The street of brushes, Old City Xi'an, 21 June, 2012
I remember Shu Yuanmen from my two visits to it in 2005. Handicrafts and artisans fill these five streets with goods. There were relief carvings and soap stone stamps, exquisite cut paper rose windows and intricately cut shadow puppets, charms, bracelets of jade. Everywhere souvenirs and chatzkes were colorful and plenty.

Ah, but the brush stores. The brushes took my breath away. Imagine the front of a deep, narrow shop entrance hung with brushes neatly arranged by every size , including six foot brushes on the edges of the opened doorway. As you walk under this brush canopy you see brushes hung above your head- running the full depth of the small shops, the sides of which are filled with rice papers. How these shop owners make a living is curious as everyone seems to sell the same goods. I found my perfect brushes in a shop run by a young, smiling man who was gracious and patient, as I tried out the brushes with water and paper, but ferocious and stubborn when Jia Yue and Wan Huan ( Crystal ) tried to negotiate the price. I succeeded in convincing all that the final price was very satisfactory to me, although JiaYue is still certain that I overpaid. I now have three new calligraphy painting brushes to use in America.

Thursday, June 21, 2012

Learning English at the Park

I am currently house sitting at my Dad's place while he and Nancy are traveling in China. The following is from his recent email. -Roger Frank

This time email from China brings a blog post from Nancy...

We are in Xi'an, this week, and then we will tour Guilin for one week before returning to Shanghai. Last night Hongying, her husband, and son took us to a neighborhood park for an after dinner stroll.  18 babies from one to two years of age were on a blanketed area, learning English to the tune of Twinkle Twinkle Little Star. GymBaby was the name of the group of leaders. With clapping hands, stomping feet, touching noses, toes, it was quite a site. Learning English to music, who would have expected such a sight. This was a local neighborhood scene with no tourists. Jia Yue was asked if we are their tutors.
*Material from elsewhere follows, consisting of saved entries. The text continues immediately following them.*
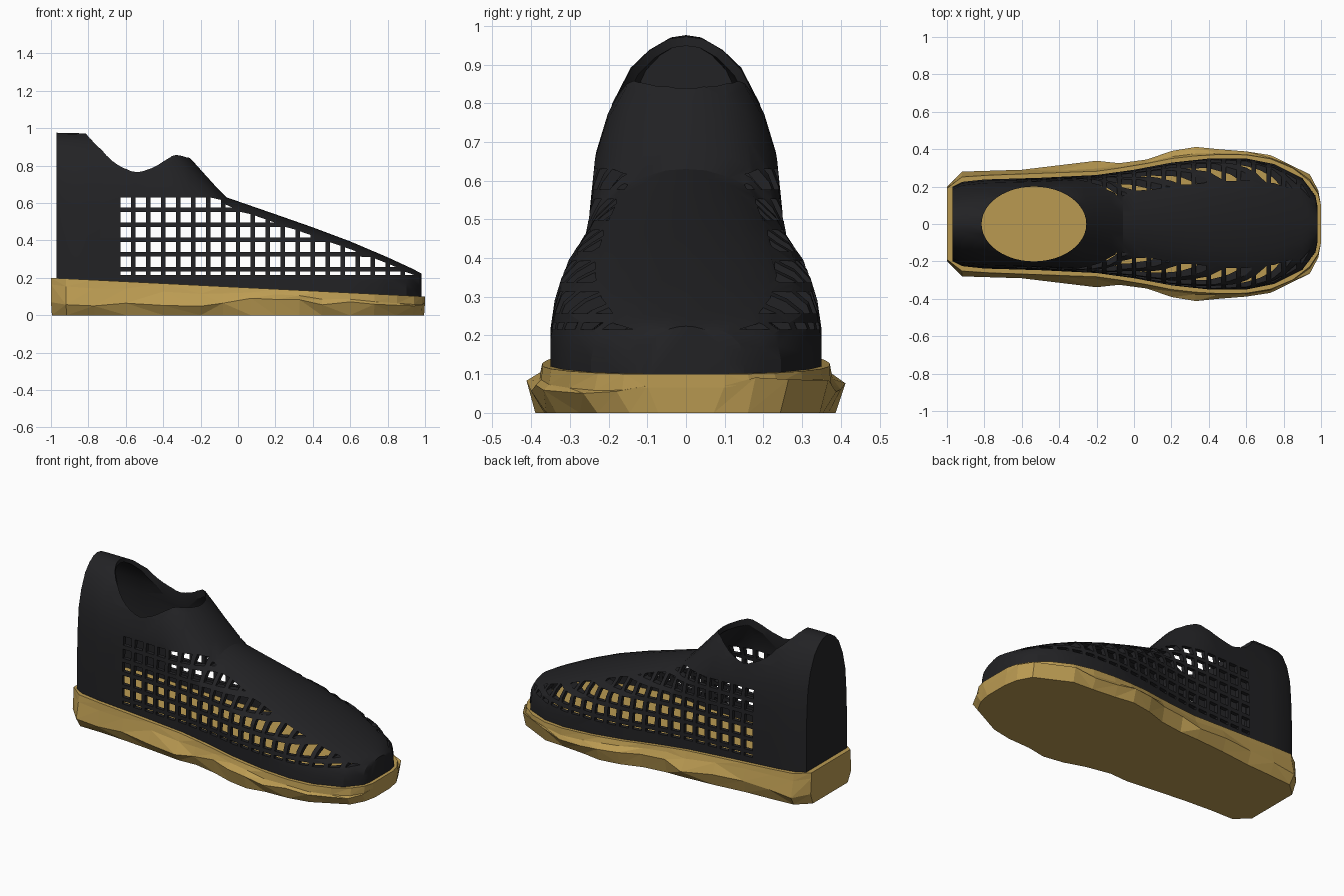
import bpy, bmesh, math, random

if "Cube" in bpy.data.objects:
    bpy.data.objects.remove(bpy.data.objects["Cube"])
random.seed(4)


def interp(table, x):
    """Linear lookup in a list of (x, value) pairs."""
    for (a, p), (b, q) in zip(table, table[1:]):
        if x <= b:
            return p + (q - p) * max(0, (x - a) / (b - a))
    return table[-1][1]


def material(name, color):
    m = bpy.data.materials.new(name)
    m.diffuse_color = (*color, 1)
    m.use_nodes = True
    m.node_tree.nodes["Principled BSDF"].inputs["Base Color"].default_value = m.diffuse_color
    return m


def make_object(name, bm, mat=None):
    bmesh.ops.recalc_face_normals(bm, faces=bm.faces)
    me = bpy.data.meshes.new(name)
    bm.to_mesh(me)
    bm.free()
    ob = bpy.data.objects.new(name, me)
    bpy.context.collection.objects.link(ob)
    if mat:
        me.materials.append(mat)
    return ob


def sole_top(x):
    return 0.15 - 0.05 * x


black = material("black_knit", (0.016, 0.016, 0.018))
gold = material("gum_rubber", (0.50, 0.33, 0.085))

# Shared side profile of the ridge, plan half width, and normalised arch
RIDGE = [(-.97, .976), (-.8, .972), (-.54, .945), (-.4, .945), (-.33, .92), (-.26, .845),
         (-.12, .69), (-.06, .63), (.2, .54), (.4, .47), (.6, .395), (.8, .31), (.93, .25), (.98, .224)]
WIDTH = [(-.97, .2), (-.92, .225), (-.8, .238), (-.5, .247), (-.2, .262), (0, .29), (.2, .328),
         (.4, .35), (.6, .35), (.75, .32), (.9, .245), (.97, .15), (.98, .1)]
ARCH = [(1, 0), (1, .3), (.97, .5), (.92, .66), (.8, .785), (.6, .9), (.4, .957), (.18, .993)]

# Upper: loft of arches along the foot, closed at heel and toe
stations = sorted({x for x, _ in RIDGE + WIDTH})
section = ARCH + [(0, 1)] + [(-a, t) for a, t in reversed(ARCH)]
bm = bmesh.new()
rows = []
for x in stations:
    w, base = interp(WIDTH, x), sole_top(x) - .02
    h = interp(RIDGE, x) - base
    rows.append([bm.verts.new((x, a * w, base + t * h)) for a, t in section])
for r, s in zip(rows, rows[1:]):
    for i in range(len(section) - 1):
        bm.faces.new((r[i], r[i + 1], s[i + 1], s[i]))
bm.faces.new(rows[0])
bm.faces.new(rows[-1])
upper = make_object("upper", bm, black)
solid = upper.modifiers.new("thickness", 'SOLIDIFY')
solid.thickness = .024
solid.offset = -1
solid.use_even_offset = True

# Ankle opening cutter: vertical elliptical cylinder
bm = bmesh.new()
bmesh.ops.create_cone(bm, cap_ends=True, segments=48, radius1=1, radius2=1, depth=1)
for v in bm.verts:
    v.co = (-.535 + .28 * v.co.x, .2 * v.co.y, .9 + .8 * v.co.z)
opening_cutter = make_object("opening_cutter", bm)


# Mesh window cutter: grid of prisms running through both sides
def window_top(x):
    return min(.63, interp(RIDGE, x) - .045 + .04 * max(0, x - .5))


PITCH, BAR = .08, .012
bm = bmesh.new()
for i in range(-8, 12):
    x0, x1 = max(-.63, i * PITCH + BAR), (i + 1) * PITCH - BAR
    for j in range(-1, 5):
        z0 = max(.215, .245 + j * PITCH + BAR)
        z1 = .245 + (j + 1) * PITCH - BAR
        a, b = min(z1, window_top(x0)), min(z1, window_top(x1))
        if a - z0 < .006:
            continue
        if b - z0 < .004:
            xe = x0 + (x1 - x0) * (a - z0) / (a - window_top(x1))
            poly = [(x0, z0), (min(xe, x1), z0), (x0, a)]
        else:
            poly = [(x0, z0), (x1, z0), (x1, b), (x0, a)]
        near = [bm.verts.new((x, -.6, z)) for x, z in poly]
        far = [bm.verts.new((x, .6, z)) for x, z in poly]
        bm.faces.new(near)
        bm.faces.new(far[::-1])
        for k in range(len(poly)):
            m = (k + 1) % len(poly)
            bm.faces.new((near[k], far[k], far[m], near[m]))
window_cutter = make_object("window_cutter", bm)

# Cut the opening and windows, then drop the cutters
for cutter in (opening_cutter, window_cutter):
    cutter.hide_render = True
    cut = upper.modifiers.new(cutter.name, 'BOOLEAN')
    cut.object = cutter
    cut.operation = 'DIFFERENCE'
    cut.solver = 'EXACT'
bpy.context.view_layer.objects.active = upper
upper.select_set(True)
for m in list(upper.modifiers):
    bpy.ops.object.modifier_apply(modifier=m.name)
for cutter in (opening_cutter, window_cutter):
    bpy.data.objects.remove(cutter)
upper.data.materials.clear()
upper.data.materials.append(black)
for p in upper.data.polygons:
    p.material_index = 0
bpy.ops.object.shade_smooth_by_angle(angle=math.radians(25))

# Sole: faceted, bulging slab with a top that slopes to the toe
RIM = [(-1, .19), (-.94, .25), (-.8, .26), (-.2, .282), (0, .31), (.2, .35), (.4, .372),
       (.6, .37), (.75, .345), (.9, .275), (.98, .18), (1, .1)]
BULGE = [(-1, .2), (-.92, .28), (-.6, .29), (-.2, .338), (-.08, .325), (.07, .345), (.2, .39),
         (.33, .412), (.45, .4), (.6, .388), (.73, .368), (.94, .265), (.99, .17), (1, .1)]
xs = [-1, -.92, -.77, -.6, -.4, -.2, -.08, .07, .2, .33, .45, .6, .73, .85, .94, .985, 1]
loop = [(x, -1) for x in xs] + [(x, 1) for x in reversed(xs)]
bm = bmesh.new()
bottom, low, high, top = [], [], [], []
for x, s in loop:
    rim, bulge = interp(RIM, x), interp(BULGE, x)
    zt = sole_top(x)
    end = abs(x) > .99
    jit = 0 if end else random.uniform(-.025, .025)
    bottom.append(bm.verts.new((x * .995, s * (bulge - .028 + jit * .4), 0)))
    low.append(bm.verts.new((x, s * bulge, .07 + jit)))
    high.append(bm.verts.new((x, s * (rim + .25 * (bulge - rim)), zt - .035 + jit * .5)))
    top.append(bm.verts.new((x, s * rim, zt)))
n = len(loop)
for r, s in ((bottom, low), (low, high), (high, top)):
    for i in range(n):
        a, b, c, d = r[i], r[(i + 1) % n], s[(i + 1) % n], s[i]
        if random.random() < .5:
            bm.faces.new((a, b, c))
            bm.faces.new((a, c, d))
        else:
            bm.faces.new((a, b, d))
            bm.faces.new((b, c, d))
bm.faces.new(bottom[::-1])
bm.faces.new(top)
make_object("sole", bm, gold)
He tells them that we are friends, and we are welcomed into the evening's events, openly.

Bullet Train in China

I am currently house sitting at my Dad's place while he and Nancy are traveling in China. The following is from his recent email. -Roger Frank

Bullet Train - China
We arrived at the Suzhou Train station in plenty of time prior to its scheduled departure. Hongying assures us the trains run on time.

As we approach the entrance with our luggage in hand we join the crowd around the opening to the massive station. The guard allows only two persons to enter the area where four x-ray machines are in operation. In typical Chinese fashion there must be 40 or more people crowding around the opening without any line or sense of organization. Pushing with a hand or elbow is acceptable not to be taken for rudeness. It's just the way it works anywhere you would expect a line in the US. In China it's everyone for themselves.

We got to the turnstile twenty minutes early and we were second in line. Well it appeared to be a line. The turnstile lights up, and that is the signal for about twenty some passengers to form a clump of humanity around a machine that will allow one person at a time to enter. About five people cut in front of us. We all move about twenty five feet forward only to gather around the escalator to go down to the train loading platform.

In a few minutes a bullet train quietly zips into the station. It's on one set of tracks over from where we are waiting. This train looks sleek and streamlined. It was a preview of ours which shows up ten minutes later.

Our reserved seat tickets says car 8. We only have to walk about 40 feet and board this up to date train car. On time we pull out of the station. What a smooth quiet ride no rocking no jerking. All announcements are in Chinese and English. I think they are getting ready for the North American and European travelers.

After two smooth stops and starts we arrive at the Hangzhou station on time. Hangzhou's population is 8 million.

My overall impression is that this is travel at its finest. Well, I'm sure not all China trains are like this one but they have shown it can be done. If our government shifts some money from subsidizing air travel to trains then people will want to travel by rail.